Look for "bm.faces.new((a[k], a[j], b[j], b[k]))" in the entries below. Then write out exactly the line that holds it and every line after it, to the last, and nothing else.
START Data section
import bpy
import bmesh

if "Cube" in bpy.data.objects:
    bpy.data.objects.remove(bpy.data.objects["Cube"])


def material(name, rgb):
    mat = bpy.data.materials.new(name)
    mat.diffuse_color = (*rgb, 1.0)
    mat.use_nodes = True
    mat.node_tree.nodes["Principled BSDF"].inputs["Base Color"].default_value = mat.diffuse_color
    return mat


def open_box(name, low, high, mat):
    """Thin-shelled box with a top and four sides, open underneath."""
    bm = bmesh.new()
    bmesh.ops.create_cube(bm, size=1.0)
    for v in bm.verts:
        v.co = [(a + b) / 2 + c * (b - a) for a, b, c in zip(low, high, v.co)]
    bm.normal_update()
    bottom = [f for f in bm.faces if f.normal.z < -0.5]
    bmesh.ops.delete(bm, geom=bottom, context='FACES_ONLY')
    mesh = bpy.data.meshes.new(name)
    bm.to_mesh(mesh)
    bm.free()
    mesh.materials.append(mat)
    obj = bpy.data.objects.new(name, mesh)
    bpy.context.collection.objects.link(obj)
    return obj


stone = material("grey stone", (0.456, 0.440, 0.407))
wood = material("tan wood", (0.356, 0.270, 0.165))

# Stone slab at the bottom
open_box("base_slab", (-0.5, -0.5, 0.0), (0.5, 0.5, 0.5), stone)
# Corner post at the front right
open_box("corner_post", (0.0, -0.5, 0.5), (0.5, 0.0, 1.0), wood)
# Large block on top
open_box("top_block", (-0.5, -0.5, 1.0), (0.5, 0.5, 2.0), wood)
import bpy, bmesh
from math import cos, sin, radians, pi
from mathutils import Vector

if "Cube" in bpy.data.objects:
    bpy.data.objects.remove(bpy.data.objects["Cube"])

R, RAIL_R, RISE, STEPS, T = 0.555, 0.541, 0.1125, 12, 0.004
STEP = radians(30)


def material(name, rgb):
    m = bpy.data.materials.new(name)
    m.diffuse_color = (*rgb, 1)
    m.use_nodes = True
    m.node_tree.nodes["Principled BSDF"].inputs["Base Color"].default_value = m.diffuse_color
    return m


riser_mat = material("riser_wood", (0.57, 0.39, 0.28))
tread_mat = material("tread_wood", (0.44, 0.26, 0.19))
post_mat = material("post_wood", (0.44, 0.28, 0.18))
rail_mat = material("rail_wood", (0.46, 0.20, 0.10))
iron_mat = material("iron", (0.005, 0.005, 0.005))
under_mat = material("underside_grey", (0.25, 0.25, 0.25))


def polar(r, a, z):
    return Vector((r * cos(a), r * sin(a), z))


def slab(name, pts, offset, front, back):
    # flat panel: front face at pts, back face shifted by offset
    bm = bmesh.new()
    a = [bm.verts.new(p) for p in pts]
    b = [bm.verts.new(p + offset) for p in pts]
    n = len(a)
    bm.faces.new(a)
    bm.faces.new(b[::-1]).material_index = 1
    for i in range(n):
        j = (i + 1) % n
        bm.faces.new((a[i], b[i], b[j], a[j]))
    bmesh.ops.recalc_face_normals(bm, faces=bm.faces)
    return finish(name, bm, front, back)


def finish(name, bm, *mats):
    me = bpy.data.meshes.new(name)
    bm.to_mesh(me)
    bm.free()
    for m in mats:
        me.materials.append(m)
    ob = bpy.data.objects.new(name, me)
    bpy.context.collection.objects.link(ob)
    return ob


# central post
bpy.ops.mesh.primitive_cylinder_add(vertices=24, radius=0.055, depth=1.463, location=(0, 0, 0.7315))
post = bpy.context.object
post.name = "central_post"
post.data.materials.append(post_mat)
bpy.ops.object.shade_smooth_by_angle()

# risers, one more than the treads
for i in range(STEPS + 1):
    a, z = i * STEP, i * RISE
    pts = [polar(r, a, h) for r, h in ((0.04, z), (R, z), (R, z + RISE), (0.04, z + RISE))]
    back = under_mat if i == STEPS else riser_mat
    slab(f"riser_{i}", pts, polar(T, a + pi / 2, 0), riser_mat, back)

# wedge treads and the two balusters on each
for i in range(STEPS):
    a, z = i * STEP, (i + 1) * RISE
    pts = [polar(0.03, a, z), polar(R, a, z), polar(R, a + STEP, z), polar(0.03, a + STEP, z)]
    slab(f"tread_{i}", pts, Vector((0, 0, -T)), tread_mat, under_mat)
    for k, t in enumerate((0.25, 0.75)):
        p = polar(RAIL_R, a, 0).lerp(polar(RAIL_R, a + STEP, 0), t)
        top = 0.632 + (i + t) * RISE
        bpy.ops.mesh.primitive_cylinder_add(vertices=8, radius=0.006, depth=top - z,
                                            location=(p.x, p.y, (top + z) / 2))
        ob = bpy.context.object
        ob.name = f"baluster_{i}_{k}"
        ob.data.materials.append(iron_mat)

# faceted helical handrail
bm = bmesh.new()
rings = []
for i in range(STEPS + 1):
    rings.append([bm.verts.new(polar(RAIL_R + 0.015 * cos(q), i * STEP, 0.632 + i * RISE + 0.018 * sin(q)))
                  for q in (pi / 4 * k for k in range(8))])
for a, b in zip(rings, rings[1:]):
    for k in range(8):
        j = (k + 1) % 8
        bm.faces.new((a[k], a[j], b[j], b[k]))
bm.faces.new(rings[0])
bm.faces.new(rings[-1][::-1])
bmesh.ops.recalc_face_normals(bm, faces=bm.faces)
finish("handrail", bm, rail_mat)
END Data section
Your response:
        bm.faces.new((a[k], a[j], b[j], b[k]))
bm.faces.new(rings[0])
bm.faces.new(rings[-1][::-1])
bmesh.ops.recalc_face_normals(bm, faces=bm.faces)
finish("handrail", bm, rail_mat)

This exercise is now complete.